Also known as Human Papillomavirus
Human papillomavirus (HPV) is a virus from the papillomavirus family that is capable of infecting humans. Like all papillomaviruses, HPVs establish productive infections only in keratinocytes of the skin or mucous membranes. While the majority of the known types of HPV cause no symptoms in most people, some types can cause warts (verrucae), while others can—in a minority of cases—lead to cancers of the cervix, vulva, vagina, penis, oropharynx and anus. Recently, HPV has been linked with an increased risk of cardiovascular disease. In addition, HPV 16 and 18 infections are strongly associated with an increased odds ratio of developing oropharyngeal (throat) cancer.Source: Wikipedia
Within all the people who go to their doctor with hpv, 28% report having warts, 12% report having vaginal itching, and 12% report having vaginal discharge. The symptoms that are highly suggestive of hpv are warts, hand or finger lump or mass, mass or swelling around the anus, and eyelid lesion or rash, although you may still have hpv without those symptoms.
Patients with hpv often receive pelvis exam, biopsy, examination of breast, human papillomavirus dna detection, other diagnostic procedures; female organs, standard pregnancy test, pap smear and rectal examination .

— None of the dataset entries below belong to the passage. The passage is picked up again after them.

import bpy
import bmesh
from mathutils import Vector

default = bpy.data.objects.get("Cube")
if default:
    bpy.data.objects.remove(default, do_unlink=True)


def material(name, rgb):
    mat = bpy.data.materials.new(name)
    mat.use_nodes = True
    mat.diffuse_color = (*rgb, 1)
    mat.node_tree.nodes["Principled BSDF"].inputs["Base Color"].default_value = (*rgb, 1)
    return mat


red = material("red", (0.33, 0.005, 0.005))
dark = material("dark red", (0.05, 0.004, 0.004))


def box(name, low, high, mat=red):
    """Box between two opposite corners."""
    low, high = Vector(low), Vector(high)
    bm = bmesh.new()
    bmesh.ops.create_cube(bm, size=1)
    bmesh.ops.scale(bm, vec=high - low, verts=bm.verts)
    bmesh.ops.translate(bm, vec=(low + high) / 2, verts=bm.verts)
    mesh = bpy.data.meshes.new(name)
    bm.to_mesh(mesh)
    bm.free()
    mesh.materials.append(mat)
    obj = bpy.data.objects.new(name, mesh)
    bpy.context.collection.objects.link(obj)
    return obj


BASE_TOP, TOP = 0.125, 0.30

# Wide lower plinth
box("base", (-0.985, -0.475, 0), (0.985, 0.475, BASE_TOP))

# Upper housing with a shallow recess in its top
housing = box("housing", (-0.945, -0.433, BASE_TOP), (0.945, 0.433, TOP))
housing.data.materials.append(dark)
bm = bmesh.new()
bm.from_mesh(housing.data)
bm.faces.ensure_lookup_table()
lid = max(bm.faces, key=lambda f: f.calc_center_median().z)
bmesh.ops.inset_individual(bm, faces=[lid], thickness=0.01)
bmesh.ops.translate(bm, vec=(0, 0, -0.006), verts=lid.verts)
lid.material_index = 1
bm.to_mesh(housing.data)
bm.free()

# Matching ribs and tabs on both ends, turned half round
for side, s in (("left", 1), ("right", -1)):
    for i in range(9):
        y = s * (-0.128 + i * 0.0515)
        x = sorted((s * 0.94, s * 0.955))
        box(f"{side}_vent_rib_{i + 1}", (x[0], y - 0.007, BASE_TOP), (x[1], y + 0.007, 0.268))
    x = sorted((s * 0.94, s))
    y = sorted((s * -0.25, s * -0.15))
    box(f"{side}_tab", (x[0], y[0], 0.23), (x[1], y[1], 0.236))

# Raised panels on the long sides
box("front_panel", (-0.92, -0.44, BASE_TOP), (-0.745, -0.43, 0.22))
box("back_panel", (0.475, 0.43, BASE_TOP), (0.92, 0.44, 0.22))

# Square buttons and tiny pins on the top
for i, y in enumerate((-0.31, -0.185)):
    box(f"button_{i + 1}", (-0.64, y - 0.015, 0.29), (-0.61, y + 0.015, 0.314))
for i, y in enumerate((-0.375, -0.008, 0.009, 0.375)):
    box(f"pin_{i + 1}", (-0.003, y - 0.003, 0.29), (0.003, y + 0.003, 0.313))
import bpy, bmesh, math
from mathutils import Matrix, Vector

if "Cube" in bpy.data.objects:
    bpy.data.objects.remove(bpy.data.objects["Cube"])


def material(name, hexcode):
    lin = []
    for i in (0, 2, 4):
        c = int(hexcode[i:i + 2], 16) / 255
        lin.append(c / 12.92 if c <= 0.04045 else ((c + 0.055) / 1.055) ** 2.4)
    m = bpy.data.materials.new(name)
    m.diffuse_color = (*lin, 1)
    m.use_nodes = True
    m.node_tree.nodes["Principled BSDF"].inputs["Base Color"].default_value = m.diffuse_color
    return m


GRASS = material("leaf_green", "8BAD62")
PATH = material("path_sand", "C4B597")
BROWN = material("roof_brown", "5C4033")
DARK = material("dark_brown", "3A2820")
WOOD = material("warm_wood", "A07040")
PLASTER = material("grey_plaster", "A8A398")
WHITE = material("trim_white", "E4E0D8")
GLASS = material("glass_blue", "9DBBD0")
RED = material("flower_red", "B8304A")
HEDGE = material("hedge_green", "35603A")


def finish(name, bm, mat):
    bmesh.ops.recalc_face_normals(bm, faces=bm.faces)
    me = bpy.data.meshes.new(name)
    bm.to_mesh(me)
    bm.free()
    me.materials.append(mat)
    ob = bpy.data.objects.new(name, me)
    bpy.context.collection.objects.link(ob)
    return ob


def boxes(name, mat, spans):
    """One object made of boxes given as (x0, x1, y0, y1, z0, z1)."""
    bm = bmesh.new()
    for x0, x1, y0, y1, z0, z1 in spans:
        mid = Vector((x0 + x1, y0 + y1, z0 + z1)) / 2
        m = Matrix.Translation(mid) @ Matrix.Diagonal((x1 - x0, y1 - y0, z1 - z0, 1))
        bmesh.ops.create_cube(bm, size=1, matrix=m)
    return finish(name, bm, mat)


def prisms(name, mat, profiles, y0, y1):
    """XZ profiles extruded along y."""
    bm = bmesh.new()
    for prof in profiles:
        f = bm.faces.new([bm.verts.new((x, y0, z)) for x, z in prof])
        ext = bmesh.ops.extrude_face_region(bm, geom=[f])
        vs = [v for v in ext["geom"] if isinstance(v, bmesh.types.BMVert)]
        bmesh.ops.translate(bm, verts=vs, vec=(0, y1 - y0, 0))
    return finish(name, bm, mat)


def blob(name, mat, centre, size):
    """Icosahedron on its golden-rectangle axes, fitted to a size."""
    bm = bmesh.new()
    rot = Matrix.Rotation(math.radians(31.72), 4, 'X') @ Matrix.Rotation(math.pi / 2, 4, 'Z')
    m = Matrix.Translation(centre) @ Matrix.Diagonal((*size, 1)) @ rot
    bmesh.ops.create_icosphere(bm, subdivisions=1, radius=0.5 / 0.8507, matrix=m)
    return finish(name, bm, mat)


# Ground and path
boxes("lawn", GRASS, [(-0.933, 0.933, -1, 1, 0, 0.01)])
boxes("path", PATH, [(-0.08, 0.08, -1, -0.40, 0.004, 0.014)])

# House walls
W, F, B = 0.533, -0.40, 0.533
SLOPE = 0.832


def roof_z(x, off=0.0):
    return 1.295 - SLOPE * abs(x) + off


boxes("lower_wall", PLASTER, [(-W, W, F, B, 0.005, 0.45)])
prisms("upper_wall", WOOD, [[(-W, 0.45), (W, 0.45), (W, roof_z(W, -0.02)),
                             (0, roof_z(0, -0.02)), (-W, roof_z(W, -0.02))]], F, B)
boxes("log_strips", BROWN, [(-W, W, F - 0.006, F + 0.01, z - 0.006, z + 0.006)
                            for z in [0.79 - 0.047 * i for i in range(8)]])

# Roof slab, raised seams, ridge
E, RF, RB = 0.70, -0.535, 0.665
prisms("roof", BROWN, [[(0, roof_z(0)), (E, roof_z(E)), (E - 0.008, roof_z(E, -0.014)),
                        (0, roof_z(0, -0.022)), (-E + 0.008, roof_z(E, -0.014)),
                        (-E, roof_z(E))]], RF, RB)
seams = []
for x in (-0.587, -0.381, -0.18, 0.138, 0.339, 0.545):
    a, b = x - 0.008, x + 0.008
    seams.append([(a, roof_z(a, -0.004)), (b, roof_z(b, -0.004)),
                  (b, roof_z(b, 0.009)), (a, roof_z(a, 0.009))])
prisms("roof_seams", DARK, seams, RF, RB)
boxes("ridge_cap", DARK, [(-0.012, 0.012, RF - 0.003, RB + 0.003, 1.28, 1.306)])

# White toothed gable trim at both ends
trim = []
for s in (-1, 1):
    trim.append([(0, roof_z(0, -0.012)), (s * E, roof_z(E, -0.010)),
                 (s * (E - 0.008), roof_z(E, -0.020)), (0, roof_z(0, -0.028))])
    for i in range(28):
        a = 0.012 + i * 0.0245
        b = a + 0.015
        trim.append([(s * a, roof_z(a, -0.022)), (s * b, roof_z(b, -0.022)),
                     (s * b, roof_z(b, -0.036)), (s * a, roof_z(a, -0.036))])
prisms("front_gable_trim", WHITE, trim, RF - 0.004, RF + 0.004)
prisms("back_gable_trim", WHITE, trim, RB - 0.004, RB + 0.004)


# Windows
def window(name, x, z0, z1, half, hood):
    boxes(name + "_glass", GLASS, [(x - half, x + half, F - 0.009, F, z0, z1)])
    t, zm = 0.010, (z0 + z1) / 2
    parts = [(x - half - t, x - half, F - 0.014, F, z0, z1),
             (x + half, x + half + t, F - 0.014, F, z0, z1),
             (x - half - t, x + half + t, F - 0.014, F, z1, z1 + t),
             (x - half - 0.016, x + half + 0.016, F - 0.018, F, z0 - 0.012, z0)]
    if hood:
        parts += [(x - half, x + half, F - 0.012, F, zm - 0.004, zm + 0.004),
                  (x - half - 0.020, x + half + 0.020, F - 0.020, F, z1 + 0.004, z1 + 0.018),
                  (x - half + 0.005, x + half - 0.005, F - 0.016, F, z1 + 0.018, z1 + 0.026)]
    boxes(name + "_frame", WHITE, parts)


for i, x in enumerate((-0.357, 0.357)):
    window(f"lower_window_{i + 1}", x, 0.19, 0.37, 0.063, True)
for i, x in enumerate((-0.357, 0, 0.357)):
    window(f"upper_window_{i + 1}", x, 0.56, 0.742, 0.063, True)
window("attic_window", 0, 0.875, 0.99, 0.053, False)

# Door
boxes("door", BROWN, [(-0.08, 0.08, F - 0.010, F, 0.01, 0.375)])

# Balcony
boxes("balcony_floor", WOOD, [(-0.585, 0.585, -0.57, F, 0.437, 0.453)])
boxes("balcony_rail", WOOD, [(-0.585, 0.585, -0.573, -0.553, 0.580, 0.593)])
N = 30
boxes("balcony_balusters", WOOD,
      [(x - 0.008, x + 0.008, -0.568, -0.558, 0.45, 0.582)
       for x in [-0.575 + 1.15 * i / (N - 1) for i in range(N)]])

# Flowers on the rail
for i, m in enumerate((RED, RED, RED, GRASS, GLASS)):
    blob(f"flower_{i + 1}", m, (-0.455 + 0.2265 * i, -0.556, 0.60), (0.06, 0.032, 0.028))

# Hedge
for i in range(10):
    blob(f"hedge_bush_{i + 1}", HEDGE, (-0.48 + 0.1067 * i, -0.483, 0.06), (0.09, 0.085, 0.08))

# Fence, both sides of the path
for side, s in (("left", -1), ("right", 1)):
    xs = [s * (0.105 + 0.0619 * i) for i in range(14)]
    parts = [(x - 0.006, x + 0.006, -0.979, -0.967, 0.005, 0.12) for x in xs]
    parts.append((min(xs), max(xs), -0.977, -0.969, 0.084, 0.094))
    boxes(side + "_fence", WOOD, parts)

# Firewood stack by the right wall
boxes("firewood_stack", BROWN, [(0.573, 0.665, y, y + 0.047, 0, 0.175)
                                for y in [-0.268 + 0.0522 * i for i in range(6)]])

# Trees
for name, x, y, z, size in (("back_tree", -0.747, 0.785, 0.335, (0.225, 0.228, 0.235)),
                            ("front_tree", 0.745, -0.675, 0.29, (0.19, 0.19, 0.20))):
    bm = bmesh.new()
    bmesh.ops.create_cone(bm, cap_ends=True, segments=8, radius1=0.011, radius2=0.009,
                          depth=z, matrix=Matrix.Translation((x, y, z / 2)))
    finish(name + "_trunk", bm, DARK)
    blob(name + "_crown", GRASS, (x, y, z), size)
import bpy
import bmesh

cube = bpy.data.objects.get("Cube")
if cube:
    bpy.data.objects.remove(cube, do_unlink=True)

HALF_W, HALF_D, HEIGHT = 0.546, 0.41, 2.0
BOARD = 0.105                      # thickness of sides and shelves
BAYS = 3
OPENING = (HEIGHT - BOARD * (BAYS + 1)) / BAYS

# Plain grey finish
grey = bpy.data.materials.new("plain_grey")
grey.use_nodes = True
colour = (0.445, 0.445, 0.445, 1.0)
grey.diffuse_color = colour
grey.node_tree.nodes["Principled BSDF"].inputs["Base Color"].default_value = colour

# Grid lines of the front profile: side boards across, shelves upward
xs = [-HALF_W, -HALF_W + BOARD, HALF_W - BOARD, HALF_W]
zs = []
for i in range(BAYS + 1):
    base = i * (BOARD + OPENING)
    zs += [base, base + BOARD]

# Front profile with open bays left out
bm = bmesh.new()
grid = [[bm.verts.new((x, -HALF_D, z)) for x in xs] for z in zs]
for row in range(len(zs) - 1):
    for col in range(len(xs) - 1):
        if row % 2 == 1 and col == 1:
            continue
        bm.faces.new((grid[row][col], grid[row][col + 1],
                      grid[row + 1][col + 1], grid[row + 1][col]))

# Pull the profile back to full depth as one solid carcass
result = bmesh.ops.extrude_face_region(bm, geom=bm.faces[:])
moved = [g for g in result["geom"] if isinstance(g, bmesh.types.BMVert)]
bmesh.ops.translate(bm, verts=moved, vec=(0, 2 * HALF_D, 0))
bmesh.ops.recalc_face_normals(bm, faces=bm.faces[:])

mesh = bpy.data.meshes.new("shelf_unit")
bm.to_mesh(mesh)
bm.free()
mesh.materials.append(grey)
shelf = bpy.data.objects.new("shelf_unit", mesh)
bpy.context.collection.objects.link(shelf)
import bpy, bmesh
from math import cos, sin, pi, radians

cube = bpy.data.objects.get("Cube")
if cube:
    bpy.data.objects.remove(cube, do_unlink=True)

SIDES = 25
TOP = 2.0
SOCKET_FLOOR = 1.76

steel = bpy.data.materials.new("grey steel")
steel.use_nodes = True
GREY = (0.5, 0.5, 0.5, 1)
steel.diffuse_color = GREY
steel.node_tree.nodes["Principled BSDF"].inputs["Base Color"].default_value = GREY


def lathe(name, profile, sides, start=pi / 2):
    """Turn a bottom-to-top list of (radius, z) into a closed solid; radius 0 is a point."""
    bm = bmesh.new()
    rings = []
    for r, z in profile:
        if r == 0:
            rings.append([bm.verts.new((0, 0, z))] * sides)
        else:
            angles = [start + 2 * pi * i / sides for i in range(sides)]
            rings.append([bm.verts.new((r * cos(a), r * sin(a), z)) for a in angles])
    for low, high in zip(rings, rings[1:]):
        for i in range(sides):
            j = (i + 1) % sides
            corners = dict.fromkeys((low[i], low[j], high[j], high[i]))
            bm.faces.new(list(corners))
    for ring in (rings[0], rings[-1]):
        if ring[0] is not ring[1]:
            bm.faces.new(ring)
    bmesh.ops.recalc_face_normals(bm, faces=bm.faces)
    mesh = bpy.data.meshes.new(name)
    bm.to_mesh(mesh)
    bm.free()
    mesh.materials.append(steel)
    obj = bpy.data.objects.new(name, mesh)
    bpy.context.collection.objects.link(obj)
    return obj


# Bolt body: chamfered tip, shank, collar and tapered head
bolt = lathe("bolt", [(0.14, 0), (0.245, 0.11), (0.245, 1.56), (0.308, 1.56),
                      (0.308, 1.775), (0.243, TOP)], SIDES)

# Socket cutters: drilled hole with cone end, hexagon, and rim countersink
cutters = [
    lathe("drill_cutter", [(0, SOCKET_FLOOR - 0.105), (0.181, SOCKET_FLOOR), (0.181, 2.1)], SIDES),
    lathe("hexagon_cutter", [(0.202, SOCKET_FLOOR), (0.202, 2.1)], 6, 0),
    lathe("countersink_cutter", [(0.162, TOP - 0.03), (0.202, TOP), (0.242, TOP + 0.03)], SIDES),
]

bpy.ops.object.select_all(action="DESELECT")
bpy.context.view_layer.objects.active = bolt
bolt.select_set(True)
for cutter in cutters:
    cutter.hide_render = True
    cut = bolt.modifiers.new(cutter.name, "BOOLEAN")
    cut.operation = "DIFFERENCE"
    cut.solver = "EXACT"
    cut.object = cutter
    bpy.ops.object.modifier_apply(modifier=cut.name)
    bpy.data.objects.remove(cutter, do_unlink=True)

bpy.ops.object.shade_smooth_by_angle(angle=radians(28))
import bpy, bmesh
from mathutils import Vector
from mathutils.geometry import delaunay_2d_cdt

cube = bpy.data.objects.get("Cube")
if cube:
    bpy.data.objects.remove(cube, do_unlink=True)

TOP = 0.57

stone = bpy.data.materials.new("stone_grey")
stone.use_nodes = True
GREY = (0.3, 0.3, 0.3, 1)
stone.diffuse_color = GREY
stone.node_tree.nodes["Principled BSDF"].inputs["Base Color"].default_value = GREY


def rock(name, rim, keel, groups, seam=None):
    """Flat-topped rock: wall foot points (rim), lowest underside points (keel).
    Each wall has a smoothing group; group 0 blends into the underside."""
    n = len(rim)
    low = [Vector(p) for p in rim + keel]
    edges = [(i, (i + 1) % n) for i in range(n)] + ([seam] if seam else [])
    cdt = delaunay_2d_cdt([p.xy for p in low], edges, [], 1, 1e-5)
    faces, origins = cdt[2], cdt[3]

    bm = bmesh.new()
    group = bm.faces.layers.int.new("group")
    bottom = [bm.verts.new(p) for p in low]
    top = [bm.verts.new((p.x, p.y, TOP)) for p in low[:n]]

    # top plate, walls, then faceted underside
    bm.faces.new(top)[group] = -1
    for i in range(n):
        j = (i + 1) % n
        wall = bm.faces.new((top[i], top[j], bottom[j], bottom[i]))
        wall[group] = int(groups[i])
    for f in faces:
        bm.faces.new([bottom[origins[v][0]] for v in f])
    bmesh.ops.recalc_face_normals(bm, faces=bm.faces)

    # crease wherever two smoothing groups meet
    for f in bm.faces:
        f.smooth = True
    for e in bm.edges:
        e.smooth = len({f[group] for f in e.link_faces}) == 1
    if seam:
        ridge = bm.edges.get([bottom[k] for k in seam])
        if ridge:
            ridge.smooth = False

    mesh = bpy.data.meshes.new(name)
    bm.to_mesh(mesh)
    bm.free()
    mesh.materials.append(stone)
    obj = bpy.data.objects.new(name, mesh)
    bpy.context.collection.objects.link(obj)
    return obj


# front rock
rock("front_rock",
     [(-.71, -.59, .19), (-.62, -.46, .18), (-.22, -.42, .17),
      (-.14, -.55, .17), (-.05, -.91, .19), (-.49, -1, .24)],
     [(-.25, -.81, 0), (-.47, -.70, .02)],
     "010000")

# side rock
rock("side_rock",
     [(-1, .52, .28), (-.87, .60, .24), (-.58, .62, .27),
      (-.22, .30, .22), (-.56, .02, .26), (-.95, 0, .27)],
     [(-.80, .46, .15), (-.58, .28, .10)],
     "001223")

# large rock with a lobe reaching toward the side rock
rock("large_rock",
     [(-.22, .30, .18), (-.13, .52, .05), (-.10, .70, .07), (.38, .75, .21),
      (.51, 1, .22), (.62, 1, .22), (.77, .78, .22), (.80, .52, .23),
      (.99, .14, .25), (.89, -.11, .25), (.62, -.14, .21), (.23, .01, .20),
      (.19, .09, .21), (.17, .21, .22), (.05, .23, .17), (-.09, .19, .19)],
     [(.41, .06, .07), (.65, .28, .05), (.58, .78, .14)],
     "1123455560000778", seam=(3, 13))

The most commonly prescribed drugs for patients with hpv include imiquimod topical, atazanavir (reyataz), emtricitabine-tenofovir, ritonavir (norvir), human papillomavirus vaccine (hpv), modicon, valacyclovir (valtrex), trichloroacetic acid topical, tenofovir, lopinavir, darunavir (prezista), abacavir / lamivudine and ethinyl estradiol / norelgestromin .
Groups of people at highest risk for hpv include age 30-44 years, race/ethnicity = hispanic, sex == female and age 15-29 years. On the other hand, age 1-4 years and age < 1 years almost never get hpv.